Swedish bank Nordea was the target of one of the largest
online heists. The bank lost between 7 to 8 million Swedish kronor (a
little over $1.1 million USD) in a phishing scam that had been taking place
over the last 15 months, according
to ZDNET UK.
Officials say the "bank robbers" used phishing emails to lure bank
customers into opening emails with attachments entitled "raking.zip"
or "raking.exe." The attachments were disguised as anti-spam
software, but contained a Trojan which security companies called
Close to 250 Nordea customers were taken by the fraud. It was also said
that attacked customers did not have anti-virus software on their
computers. Security officials claim Russian organized criminals are
responsible for the heist, with no less than 121 people suspected to be
involved. Even more damning, Swedish police traced computer servers first
in the U.S. and then to Russia.
"Haxdoor.ki" is typically know to install keyloggers to record
keystrokes, then hides itself using a rootkit. When users attempted to
activate their Nordea accounts online, the Trojan automatically responded by
bringing the customer to a fake bank homepage.
When the customers entered their personal information, including bank numbers
and passwords, the website would load to an error page claiming that the site
was having technical difficulties. The criminals then used the gathered
information on the real bank page and withdrew funds from customer accounts.
Nordea claimed it knew that a few of the transactions had been false due to the
unusual activity under the accounts, but a majority of the transactions had
been small withdrawal amounts, therefore making it difficult to identify real
transactions from the fraudulent ones. Nordea spokesman Boo Ehlin claimed
that most of the fraudulent cases were small amounts that the company thought
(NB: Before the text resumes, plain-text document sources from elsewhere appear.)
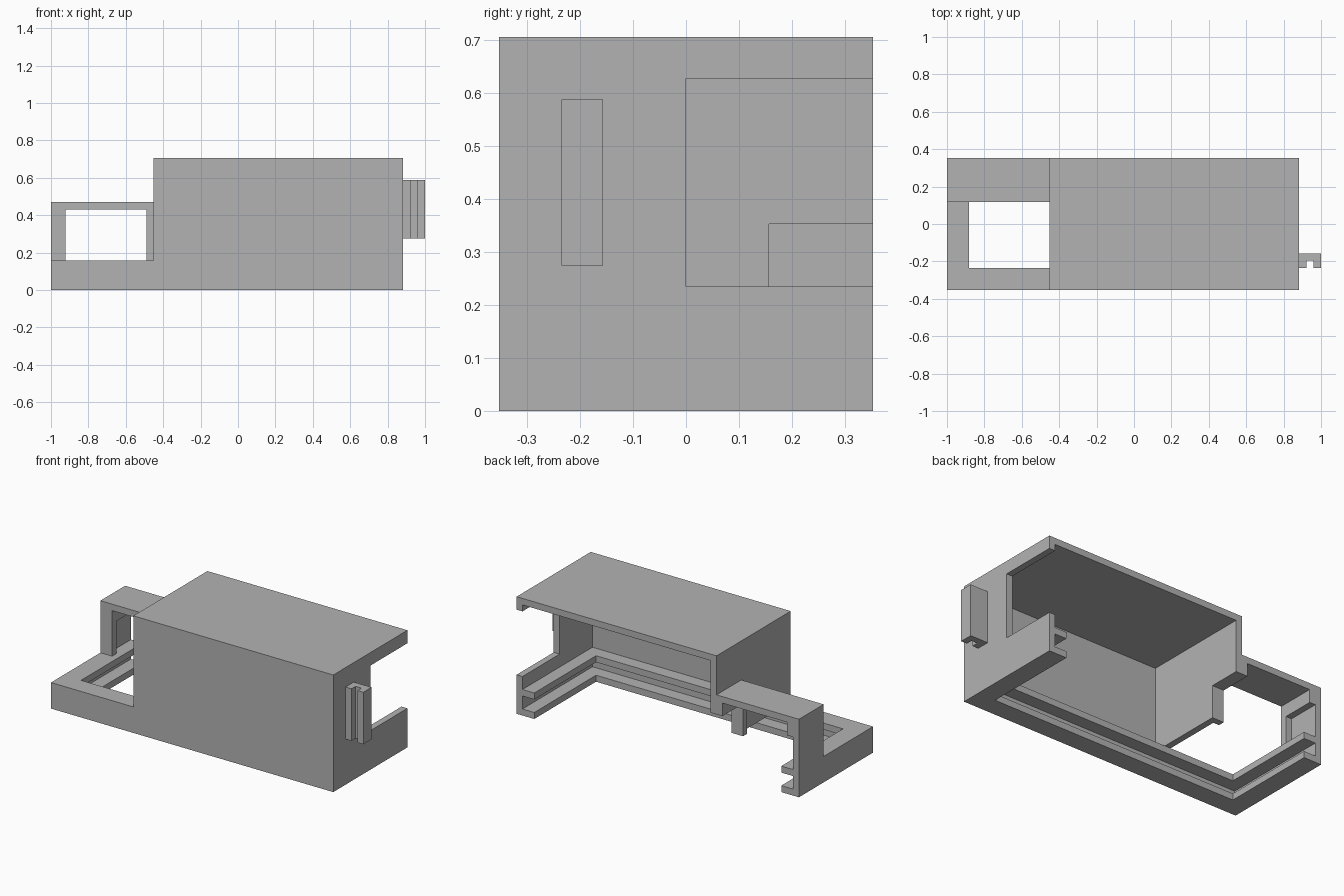
import bpy
import bmesh
from mathutils import Vector

U = 2 / 51                       # one wall thickness
ORIGIN = Vector((-25.5, -9, 0))  # model corner, in wall thicknesses

old = bpy.data.objects.get("Cube")
if old:
    bpy.data.objects.remove(old, do_unlink=True)

grey = bpy.data.materials.new("plain_grey")
grey.use_nodes = True
color = (0.45, 0.45, 0.45, 1)
grey.diffuse_color = color
grey.node_tree.nodes["Principled BSDF"].inputs["Base Color"].default_value = color


def block(name, low, high):
    """Box between two corners, given in wall thicknesses."""
    low, high = Vector(low), Vector(high)
    bm = bmesh.new()
    bmesh.ops.create_cube(bm, size=1)
    for v in bm.verts:
        unit = v.co + Vector((0.5, 0.5, 0.5))
        v.co = (low + unit * (high - low) + ORIGIN) * U
    mesh = bpy.data.meshes.new(name)
    bm.to_mesh(mesh)
    bm.free()
    mesh.materials.append(grey)
    obj = bpy.data.objects.new(name, mesh)
    bpy.context.collection.objects.link(obj)
    return obj


def carve(name, start, steps):
    """Join and cut boxes in order, leaving one clean solid."""
    obj = block(name, *start)
    for operation, low, high in steps:
        tool = block("helper", low, high)
        tool.hide_render = True
        mod = obj.modifiers.new("shape", "BOOLEAN")
        mod.operation, mod.solver, mod.object = operation, "EXACT", tool
        bpy.context.view_layer.update()
        graph = bpy.context.evaluated_depsgraph_get()
        result = bpy.data.meshes.new_from_object(obj.evaluated_get(graph))
        obj.modifiers.clear()
        obj.data = result
        bpy.data.objects.remove(tool, do_unlink=True)
    bm = bmesh.new()
    bm.from_mesh(obj.data)
    bmesh.ops.remove_doubles(bm, verts=bm.verts, dist=U / 100)
    bmesh.ops.dissolve_limit(bm, angle_limit=0.01, verts=bm.verts, edges=bm.edges)
    bm.to_mesh(obj.data)
    bm.free()
    obj.data.name = name
    return obj


ADD, CUT = "UNION", "DIFFERENCE"

carve("enclosure_shell", ((14, 0, 0), (48, 18, 18)), [
    # hollow cover, open at the back and below
    (CUT, (15, 1, -1), (47, 19, 17)),
    # side window and the gap under the inner wall
    (CUT, (46, 9, 6), (49, 19, 16)),
    (CUT, (13, 1, -1), (16, 19, 4)),
    # three-sided base frame
    (ADD, (0, 0, 0), (48, 3, 4)),
    (ADD, (0, 0, 0), (3, 18, 4)),
    (ADD, (45, 0, 0), (48, 18, 4)),
    # bridge: outer leg, inner leg, lintel
    (ADD, (0, 12, 0), (2, 18, 12)),
    (ADD, (13, 12, 4), (15, 18, 12)),
    (ADD, (0, 12, 11), (15, 18, 12)),
    # recesses behind the leg flanges
    (CUT, (1, 13, 4), (2.5, 19, 9)),
    (CUT, (12, 13, 3.5), (16, 19, 9)),
    # sliding groove around the base frame
    (CUT, (1, 1, 1), (47, 19, 3)),
])

# slotted hook on the side wall
carve("side_hook", ((48, 3, 7), (51, 5, 15)), [
    (CUT, (49, 2, 6), (50, 4, 16)),
])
Currently, a police investigation is underway and the bank is reviewing its
quote: Security officials claim Russian organized criminals are responsible for the heist,